Task brief:
Search the records below for the word "collection". Pull out each line that has it.

Source records:
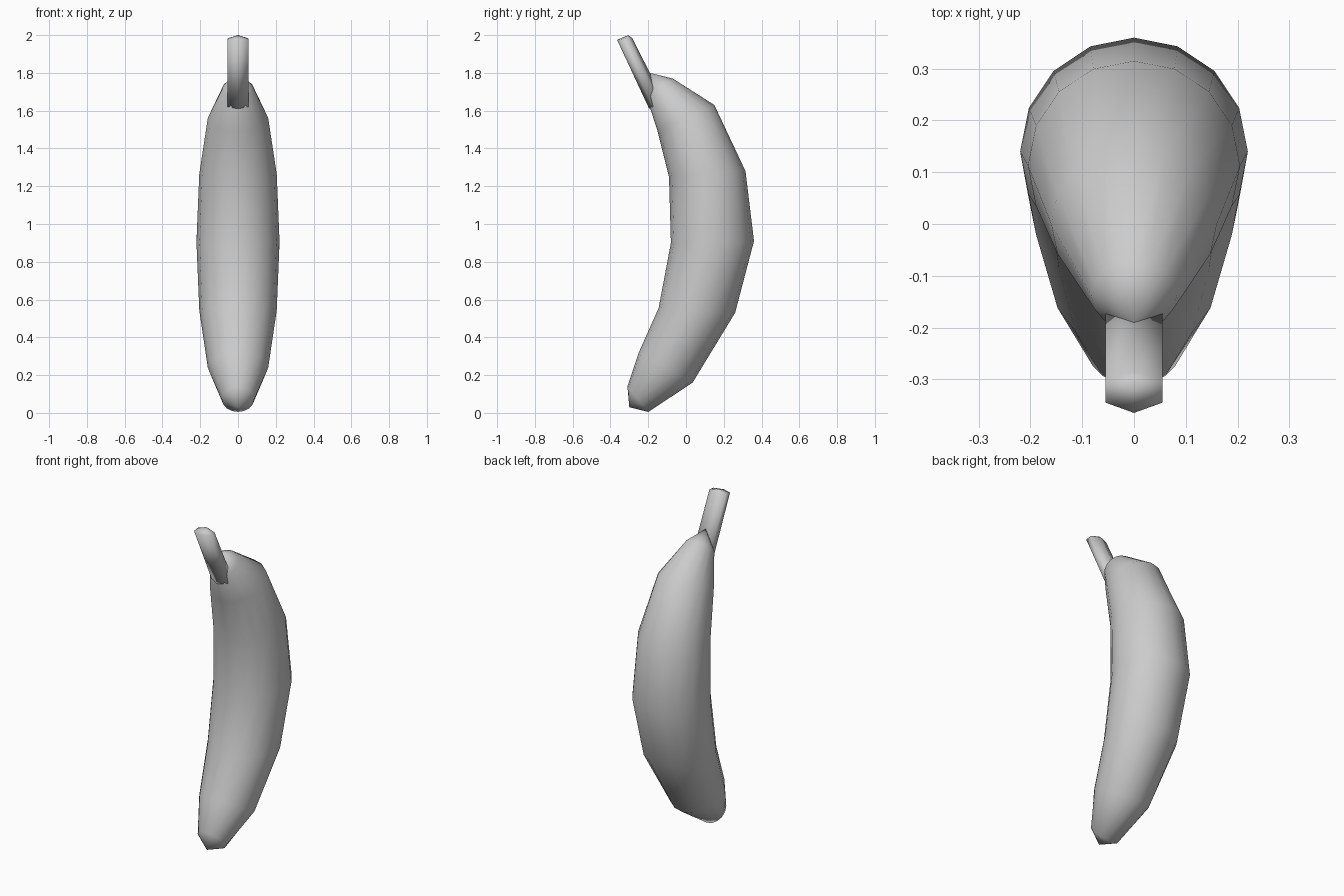
import bpy, bmesh, math
from mathutils import Vector

if "Cube" in bpy.data.objects:
    bpy.data.objects.remove(bpy.data.objects["Cube"])


def loft(name, rings, sides, start, end):
    """Skin elliptical rings; each ring is (front y, z), (back y, z), half width."""
    bm = bmesh.new()
    loops = []
    for front, back, width in rings:
        f, b = Vector((0, *front)), Vector((0, *back))
        mid, half = (f + b) / 2, (b - f) / 2
        loop = []
        for i in range(sides):
            a = 2 * math.pi * i / sides
            loop.append(bm.verts.new(mid - half * math.cos(a)
                                     + Vector((width * math.sin(a), 0, 0))))
        loops.append(loop)
    for lo, hi in zip(loops, loops[1:]):
        for i in range(sides):
            j = (i + 1) % sides
            bm.faces.new((lo[i], lo[j], hi[j], hi[i]))
    for loop, tip in ((loops[0], start), (loops[-1], end)):
        pole = bm.verts.new((0, *tip))
        for i in range(sides):
            bm.faces.new((loop[i], loop[(i + 1) % sides], pole))
    bmesh.ops.recalc_face_normals(bm, faces=bm.faces)
    mesh = bpy.data.meshes.new(name)
    bm.to_mesh(mesh)
    bm.free()
    for p in mesh.polygons:
        p.use_smooth = True
    obj = bpy.data.objects.new(name, mesh)
    bpy.context.collection.objects.link(obj)
    return obj


# Curved fruit body
loft("fruit_body", [
    ((-0.31, 0.14), (-0.20, 0.005), 0.085),
    ((-0.25, 0.32), (0.035, 0.16), 0.16),
    ((-0.145, 0.555), (0.26, 0.53), 0.205),
    ((-0.08, 0.90), (0.36, 0.91), 0.22),
    ((-0.09, 1.25), (0.315, 1.28), 0.205),
    ((-0.15, 1.49), (0.15, 1.63), 0.16),
    ((-0.205, 1.66), (-0.07, 1.77), 0.083),
], 16, (-0.30, 0.03), (-0.19, 1.80))

# Six-sided stem, sunk into the top of the body
loft("stem", [
    ((-0.195, 1.61), (-0.115, 1.65), 0.064),
    ((-0.365, 1.975), (-0.285, 1.985), 0.064),
], 6, (-0.15, 1.63), (-0.305, 2.0))
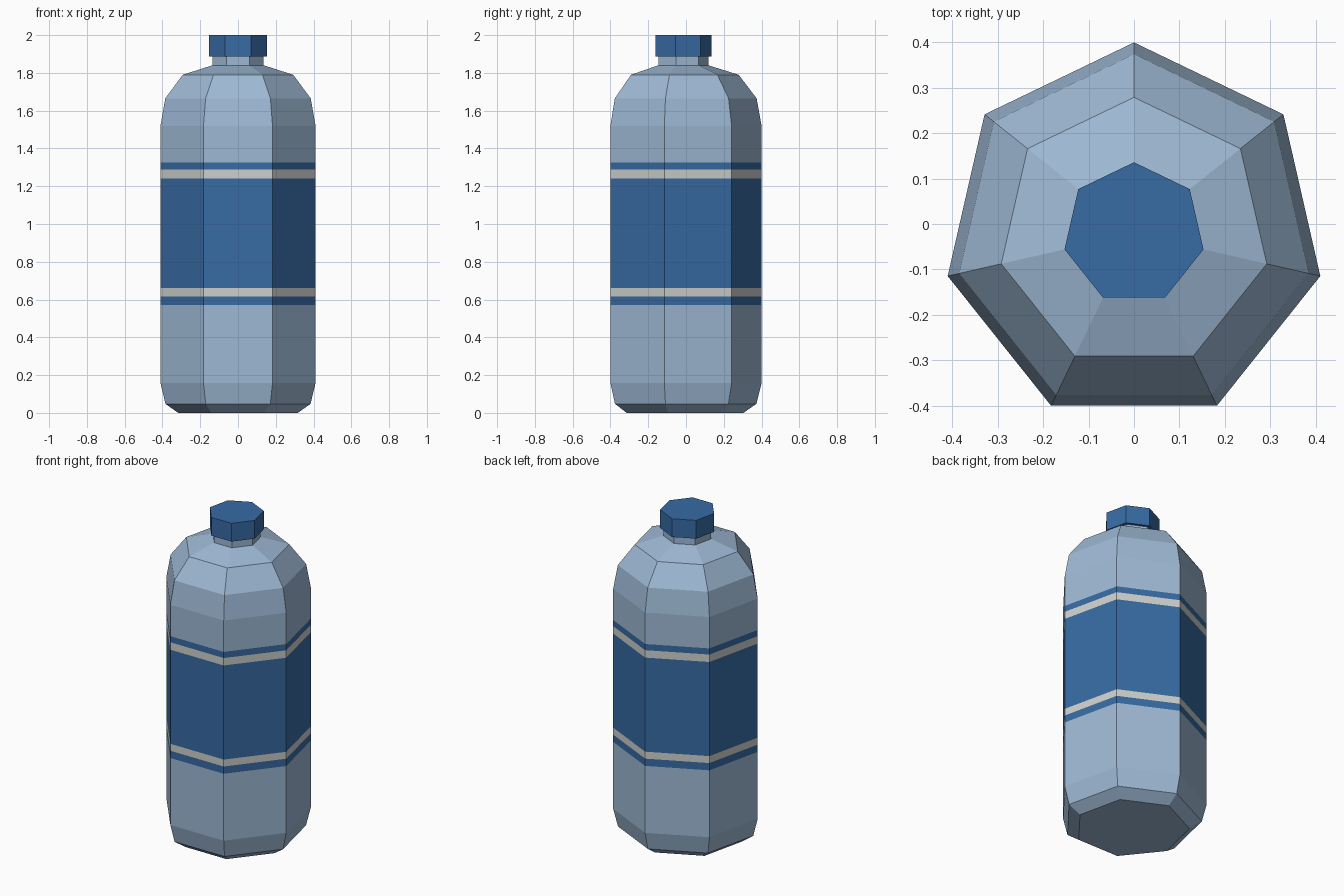
import bpy, bmesh, math

if "Cube" in bpy.data.objects:
    bpy.data.objects.remove(bpy.data.objects["Cube"])

SIDES = 7
CY = -0.021  # the heptagon's centre, so its bounds are centred on y = 0


def material(name, rgb):
    m = bpy.data.materials.new(name)
    m.diffuse_color = (*rgb, 1)
    m.use_nodes = True
    m.node_tree.nodes["Principled BSDF"].inputs["Base Color"].default_value = m.diffuse_color
    return m


PALE = material("pale blue plastic", (0.34, 0.485, 0.66))
BLUE = material("label blue", (0.038, 0.147, 0.37))
WHITE = material("stripe white", (0.61, 0.63, 0.61))


def lathe(name, profile, mats, rule=lambda z: 0):
    """Seven-sided turned solid from (radius, height) pairs, with capped ends."""
    bm = bmesh.new()
    rings = []
    for r, z in profile:
        rings.append([bm.verts.new((r * math.sin(a), CY + r * math.cos(a), z))
                      for a in (-2 * math.pi * i / SIDES for i in range(SIDES))])
    for low, high in zip(rings, rings[1:]):
        for i in range(SIDES):
            j = (i + 1) % SIDES
            bm.faces.new((low[i], low[j], high[j], high[i]))
    bm.faces.new(rings[0][::-1])
    bm.faces.new(rings[-1])
    bmesh.ops.recalc_face_normals(bm, faces=bm.faces)
    for f in bm.faces:
        f.material_index = rule(f.calc_center_median().z)
    me = bpy.data.meshes.new(name)
    bm.to_mesh(me)
    bm.free()
    for m in mats:
        me.materials.append(m)
    ob = bpy.data.objects.new(name, me)
    bpy.context.collection.objects.link(ob)
    return ob


# Body: straight wall cut at the label and stripe edges
R = 0.421
BANDS = [0.572, 0.617, 0.66, 1.242, 1.288, 1.326]


def body_colour(z):
    if 0.617 < z < 0.66 or 1.242 < z < 1.288:
        return 2
    return 1 if BANDS[0] < z < BANDS[-1] else 0


body = ([(0.325, 0), (0.394, 0.048), (R, 0.158)] + [(R, z) for z in BANDS]
        + [(R, 1.52), (0.395, 1.665), (0.30, 1.79), (0.14, 1.84)])
lathe("bottle_body", body, [PALE, BLUE, WHITE], body_colour)

# Neck and cap
lathe("neck", [(0.139, 1.83), (0.139, 1.90)], [PALE])
lathe("cap", [(0.157, 1.887), (0.157, 2.0)], [BLUE])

Written solution:
    bpy.context.collection.objects.link(obj)
    bpy.context.collection.objects.link(ob)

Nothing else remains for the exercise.